Grant’s ever widening base of admirers might find it interesting to know that even as a freshman Grant stood out among UNR’s impressive jazz community. He simply did not play like the typical first-year college music student. For starters, he had studied jazz and classical piano since age 5 and had already appeared in a variety of professional contexts around his native Northern California. Moreover, it became readily apparent that he possessed a remarkable degree of that very elusive, innate quality called "talent" (and that is not a word I use lightly). Thus he was able to absorb and put into use more quickly than others the various musical concepts he encountered.

So when I say that I was Grant’s "teacher," it was always more a matter of presenting him with some musical challenge to overcome than showing him how to, say, voice a particular chord. This is not to suggest that he didn’t work on his craft. He put in countless hours of practicing to achieve the seeming effortlessness that one hears in this recording. But Grant always had a knack for working out the nuts and bolts aspects of jazz before I ever needed to articulate those things to him.

So now Grant Levin is a professional musician, one of the most engaging pianists in this corner of the world. Still a young man - 22 years old at the time I write these notes - Grant displays a grace and apparent ease at the instrument that few pianists achieve only much later in their lives, if ever.

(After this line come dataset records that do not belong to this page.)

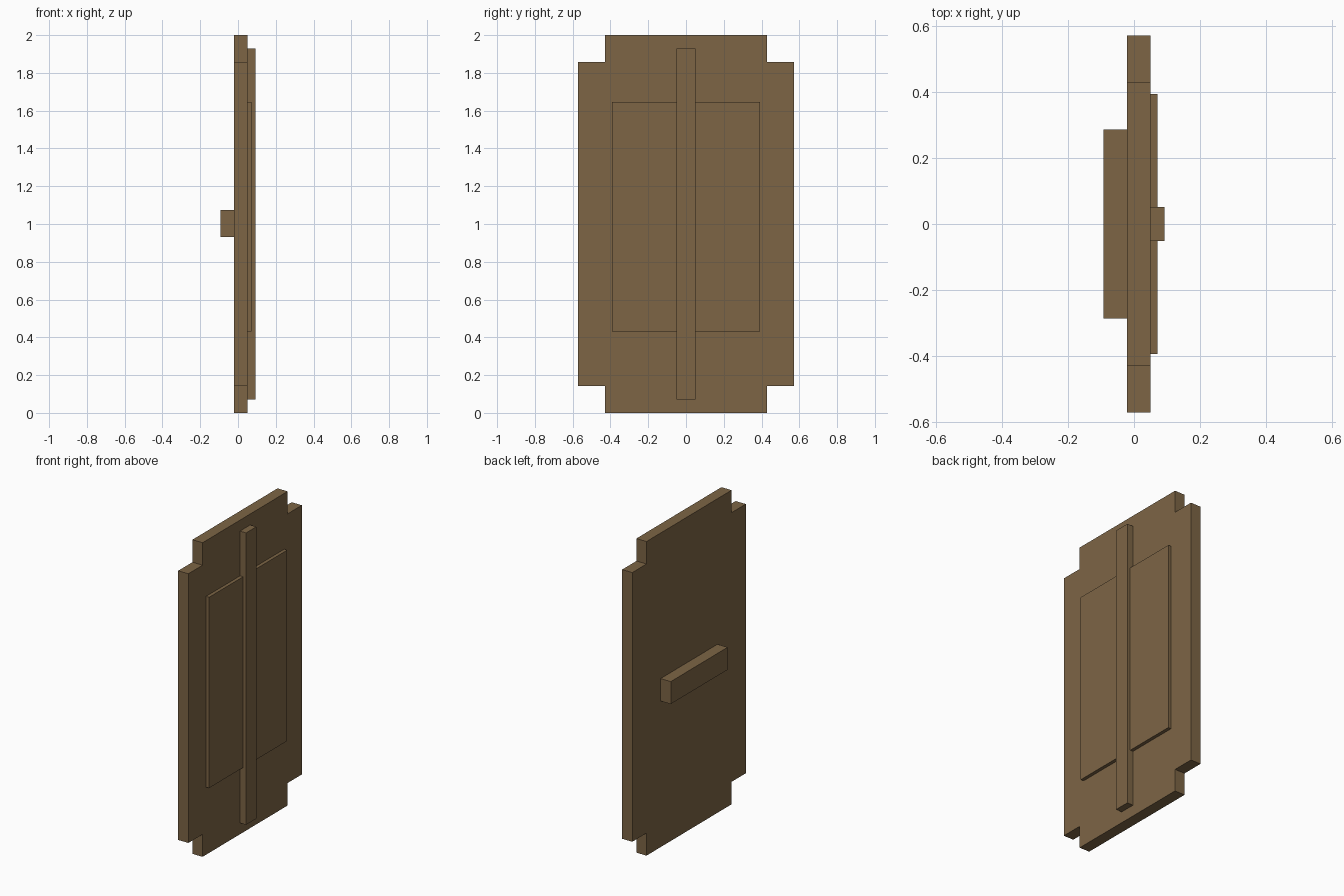
import bpy, bmesh
from mathutils import Vector

cube = bpy.data.objects.get("Cube")
if cube:
    bpy.data.objects.remove(cube, do_unlink=True)

# Single wood colour
wood = bpy.data.materials.new("brown_wood")
wood.use_nodes = True
colour = (0.205, 0.130, 0.060, 1)
wood.diffuse_color = colour
bsdf = next(n for n in wood.node_tree.nodes if n.type == 'BSDF_PRINCIPLED')
bsdf.inputs["Base Color"].default_value = colour
bsdf.inputs["Roughness"].default_value = 0.8


def slab(name, outline, x0, x1):
    """Extrude a (y, z) outline along x from x0 to x1."""
    bm = bmesh.new()
    face = bm.faces.new([bm.verts.new((x0, y, z)) for y, z in outline])
    ext = bmesh.ops.extrude_face_region(bm, geom=[face])
    verts = [g for g in ext["geom"] if isinstance(g, bmesh.types.BMVert)]
    bmesh.ops.translate(bm, verts=verts, vec=Vector((x1 - x0, 0, 0)))
    bmesh.ops.recalc_face_normals(bm, faces=bm.faces)
    mesh = bpy.data.meshes.new(name)
    bm.to_mesh(mesh)
    bm.free()
    mesh.materials.append(wood)
    obj = bpy.data.objects.new(name, mesh)
    bpy.context.collection.objects.link(obj)
    return obj


def rect(half_width, z0, z1):
    return [(-half_width, z0), (half_width, z0), (half_width, z1), (-half_width, z1)]


# Main board with a square notch at each corner
W, H, N = 0.571, 2.0, 0.143
half = [(W - N, 0), (W - N, N), (W, N), (W, H - N), (W - N, H - N), (W - N, H)]
board = half + [(-y, z) for y, z in reversed(half)]

BACK, FACE = -0.0214, 0.05
slab("shield_board", board, BACK, FACE)

# Raised panel and central rib on the outer face
slab("raised_panel", rect(0.393, 0.43, 1.645), FACE, 0.0714)
slab("central_rib", rect(0.051, 0.0714, 1.93), FACE, 0.0929)

# Grip on the inner face
slab("grip", rect(0.286, 0.93, 1.073), -0.0929, BACK)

His tone is always clear and clean, his attack sure, but never forced. He has developed a distinctive voice as a player and composer. In a word, Grant has arrived. All of which brings me to the recording you hold in your hands.

It’s obvious from the outset of The Bust that Grant and his sidemen, drummer Rufus Haeriti and bass veteran Hans Halt, can all play their instruments. But more impressive is the fact that these three play as a group. They swing as a group. And they swing not only in the sense of the particular kind of rhythmic feels they favor, but also in the way each musician seems to anticipate the others’ moves, choosing those notes, sounds, and gestures that will best contribute to the overall sound and feel of each tune.

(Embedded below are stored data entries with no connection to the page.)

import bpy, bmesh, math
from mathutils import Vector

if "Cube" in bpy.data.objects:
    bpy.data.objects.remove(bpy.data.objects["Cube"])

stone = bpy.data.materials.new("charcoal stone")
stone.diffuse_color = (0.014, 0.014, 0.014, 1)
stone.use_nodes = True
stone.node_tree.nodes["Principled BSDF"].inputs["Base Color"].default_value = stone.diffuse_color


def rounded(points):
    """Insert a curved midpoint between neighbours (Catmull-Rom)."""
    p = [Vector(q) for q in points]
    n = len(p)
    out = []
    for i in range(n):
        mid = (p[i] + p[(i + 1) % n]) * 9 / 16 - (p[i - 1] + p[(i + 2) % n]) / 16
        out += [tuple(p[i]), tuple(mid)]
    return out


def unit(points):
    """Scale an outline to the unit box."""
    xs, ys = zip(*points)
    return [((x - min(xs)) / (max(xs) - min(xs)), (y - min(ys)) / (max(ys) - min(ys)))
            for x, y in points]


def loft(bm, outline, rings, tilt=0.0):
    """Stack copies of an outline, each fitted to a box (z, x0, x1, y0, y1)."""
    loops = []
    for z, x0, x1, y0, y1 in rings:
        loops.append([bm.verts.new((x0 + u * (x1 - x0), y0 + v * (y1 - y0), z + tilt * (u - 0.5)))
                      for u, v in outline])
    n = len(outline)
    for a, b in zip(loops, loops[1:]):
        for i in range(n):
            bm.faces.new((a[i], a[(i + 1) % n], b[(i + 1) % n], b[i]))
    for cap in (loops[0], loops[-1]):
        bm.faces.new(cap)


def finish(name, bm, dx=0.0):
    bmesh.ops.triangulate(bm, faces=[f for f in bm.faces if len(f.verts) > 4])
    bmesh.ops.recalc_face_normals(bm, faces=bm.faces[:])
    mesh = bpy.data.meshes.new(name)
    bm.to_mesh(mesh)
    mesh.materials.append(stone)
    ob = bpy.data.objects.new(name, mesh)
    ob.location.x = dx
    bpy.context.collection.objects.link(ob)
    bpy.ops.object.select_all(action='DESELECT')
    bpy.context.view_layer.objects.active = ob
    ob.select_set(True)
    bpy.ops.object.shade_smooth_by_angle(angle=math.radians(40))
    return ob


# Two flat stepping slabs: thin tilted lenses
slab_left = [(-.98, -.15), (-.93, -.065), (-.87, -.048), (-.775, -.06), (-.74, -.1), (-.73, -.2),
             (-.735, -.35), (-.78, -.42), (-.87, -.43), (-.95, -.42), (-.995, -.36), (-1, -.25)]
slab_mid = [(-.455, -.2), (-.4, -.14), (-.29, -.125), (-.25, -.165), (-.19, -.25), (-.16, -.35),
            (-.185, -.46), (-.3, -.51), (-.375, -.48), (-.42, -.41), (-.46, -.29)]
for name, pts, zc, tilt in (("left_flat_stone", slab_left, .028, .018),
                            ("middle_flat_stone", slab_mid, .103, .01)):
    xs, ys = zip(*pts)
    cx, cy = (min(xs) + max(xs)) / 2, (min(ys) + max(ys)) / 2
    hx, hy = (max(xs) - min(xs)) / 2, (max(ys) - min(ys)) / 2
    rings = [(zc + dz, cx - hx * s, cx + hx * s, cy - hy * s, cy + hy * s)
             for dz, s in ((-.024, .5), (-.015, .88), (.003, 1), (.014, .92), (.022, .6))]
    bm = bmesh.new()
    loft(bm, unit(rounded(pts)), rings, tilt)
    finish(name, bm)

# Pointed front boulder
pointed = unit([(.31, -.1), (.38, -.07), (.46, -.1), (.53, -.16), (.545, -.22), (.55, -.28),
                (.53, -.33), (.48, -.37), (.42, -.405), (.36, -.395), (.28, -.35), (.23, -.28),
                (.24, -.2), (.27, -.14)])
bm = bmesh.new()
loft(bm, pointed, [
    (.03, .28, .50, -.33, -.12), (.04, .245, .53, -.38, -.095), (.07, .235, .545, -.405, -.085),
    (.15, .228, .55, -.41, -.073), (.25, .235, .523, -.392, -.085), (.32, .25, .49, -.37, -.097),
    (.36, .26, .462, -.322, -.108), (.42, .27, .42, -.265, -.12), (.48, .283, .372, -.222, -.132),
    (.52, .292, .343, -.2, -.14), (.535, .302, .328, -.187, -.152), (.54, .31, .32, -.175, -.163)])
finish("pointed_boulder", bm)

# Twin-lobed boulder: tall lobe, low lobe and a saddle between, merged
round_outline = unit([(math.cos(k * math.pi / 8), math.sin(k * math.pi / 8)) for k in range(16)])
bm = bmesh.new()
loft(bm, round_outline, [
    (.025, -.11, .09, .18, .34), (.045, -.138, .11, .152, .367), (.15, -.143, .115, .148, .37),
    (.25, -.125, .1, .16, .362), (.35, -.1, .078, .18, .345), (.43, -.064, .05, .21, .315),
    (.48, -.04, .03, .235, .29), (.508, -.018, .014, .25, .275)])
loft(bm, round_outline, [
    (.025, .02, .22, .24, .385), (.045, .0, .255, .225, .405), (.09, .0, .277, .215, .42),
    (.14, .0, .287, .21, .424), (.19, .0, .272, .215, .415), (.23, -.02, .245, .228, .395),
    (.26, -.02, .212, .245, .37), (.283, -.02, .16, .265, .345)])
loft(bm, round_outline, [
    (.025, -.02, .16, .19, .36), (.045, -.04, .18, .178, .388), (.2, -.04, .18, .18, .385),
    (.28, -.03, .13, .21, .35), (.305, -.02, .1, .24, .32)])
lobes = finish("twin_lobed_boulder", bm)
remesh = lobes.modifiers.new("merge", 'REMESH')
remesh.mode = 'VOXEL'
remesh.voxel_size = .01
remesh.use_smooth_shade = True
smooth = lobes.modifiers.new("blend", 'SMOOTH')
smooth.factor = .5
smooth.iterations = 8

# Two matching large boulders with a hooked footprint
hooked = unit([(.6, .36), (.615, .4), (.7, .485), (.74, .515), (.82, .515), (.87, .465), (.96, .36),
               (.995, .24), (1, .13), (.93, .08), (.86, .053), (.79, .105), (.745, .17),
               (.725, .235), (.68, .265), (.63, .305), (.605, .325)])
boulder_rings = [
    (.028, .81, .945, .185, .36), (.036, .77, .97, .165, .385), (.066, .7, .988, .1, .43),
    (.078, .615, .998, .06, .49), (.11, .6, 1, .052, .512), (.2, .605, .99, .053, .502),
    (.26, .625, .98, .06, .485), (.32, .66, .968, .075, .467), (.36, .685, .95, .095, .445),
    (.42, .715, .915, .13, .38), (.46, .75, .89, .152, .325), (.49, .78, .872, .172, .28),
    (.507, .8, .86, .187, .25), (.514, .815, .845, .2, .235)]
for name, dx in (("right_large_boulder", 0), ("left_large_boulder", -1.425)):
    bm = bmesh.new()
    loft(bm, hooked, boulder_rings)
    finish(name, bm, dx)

Furthermore, these particular instrumentalists seem perfectly suited to the piano trio format on display here. The trio setting allows for an optimal balance between group interplay and individual freedom. And each of these musicians demonstrates a thorough understanding of the musical possibilities for this format, as well as an abiding admiration for the long, distinguished tradition of it. One hears echoes of the group’s forebears: the great trios led by Chick Corea, Oscar Peterson, and, above all, Bill Evans.

Yet, while Grant, Rufus, and Hans recognize the contributions of those players who had come before them, their efforts are no mere slavish recycling of the past. Check out their reworking of the themes on "Inner Urge" and "Steeplechase," for instance. Here, as elsewhere on the disc, the musicians tip their collective hat to the legacy handed down to them, but - and this is what distinguishes this group from the "neo traditionalists" so widely touted a few years ago - they aren’t held back by an obsequious reverence for "the masters."

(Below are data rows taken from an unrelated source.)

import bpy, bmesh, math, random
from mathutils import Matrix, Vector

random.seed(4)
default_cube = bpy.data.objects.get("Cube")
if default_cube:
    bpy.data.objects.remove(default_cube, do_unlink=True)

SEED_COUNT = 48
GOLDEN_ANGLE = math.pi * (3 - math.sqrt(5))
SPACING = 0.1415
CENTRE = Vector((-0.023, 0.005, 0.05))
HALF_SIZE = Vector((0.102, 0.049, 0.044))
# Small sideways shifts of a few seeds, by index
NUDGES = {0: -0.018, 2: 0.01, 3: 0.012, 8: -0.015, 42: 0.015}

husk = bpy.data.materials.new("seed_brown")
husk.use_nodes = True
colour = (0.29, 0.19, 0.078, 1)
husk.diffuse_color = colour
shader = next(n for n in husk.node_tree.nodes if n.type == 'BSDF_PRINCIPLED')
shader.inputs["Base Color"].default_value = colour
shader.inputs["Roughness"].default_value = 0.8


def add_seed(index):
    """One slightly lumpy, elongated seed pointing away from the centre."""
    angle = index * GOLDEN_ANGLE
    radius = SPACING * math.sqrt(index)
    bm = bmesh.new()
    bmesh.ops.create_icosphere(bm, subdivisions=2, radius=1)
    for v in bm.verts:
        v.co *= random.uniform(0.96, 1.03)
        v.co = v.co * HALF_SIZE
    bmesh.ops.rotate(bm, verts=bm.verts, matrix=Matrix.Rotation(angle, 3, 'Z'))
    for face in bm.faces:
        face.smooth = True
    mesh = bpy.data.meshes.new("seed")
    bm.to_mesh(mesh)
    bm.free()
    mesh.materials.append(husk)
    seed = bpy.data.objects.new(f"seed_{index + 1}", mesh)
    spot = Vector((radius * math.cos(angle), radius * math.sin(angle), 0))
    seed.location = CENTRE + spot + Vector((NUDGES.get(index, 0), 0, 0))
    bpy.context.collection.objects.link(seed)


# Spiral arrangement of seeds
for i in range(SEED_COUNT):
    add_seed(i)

Grant and his trio don’t simply play this history-rich material; they play with it. And in this way they participate in the jazz tradition more actively than any self-conscious "repertory" jazz ensemble ever could. I’m proud of my association with Grant Levin and these other musicians. Check out The Bust and you’ll share with me that deep sense of admiration I also feel.

David Ake
February 25, 2003

David Ake, Assistant Professor and Director of Jazz Studies, University of Nevada, Reno, is a jazz pianist and composer, and author of the book Jazz Cultures.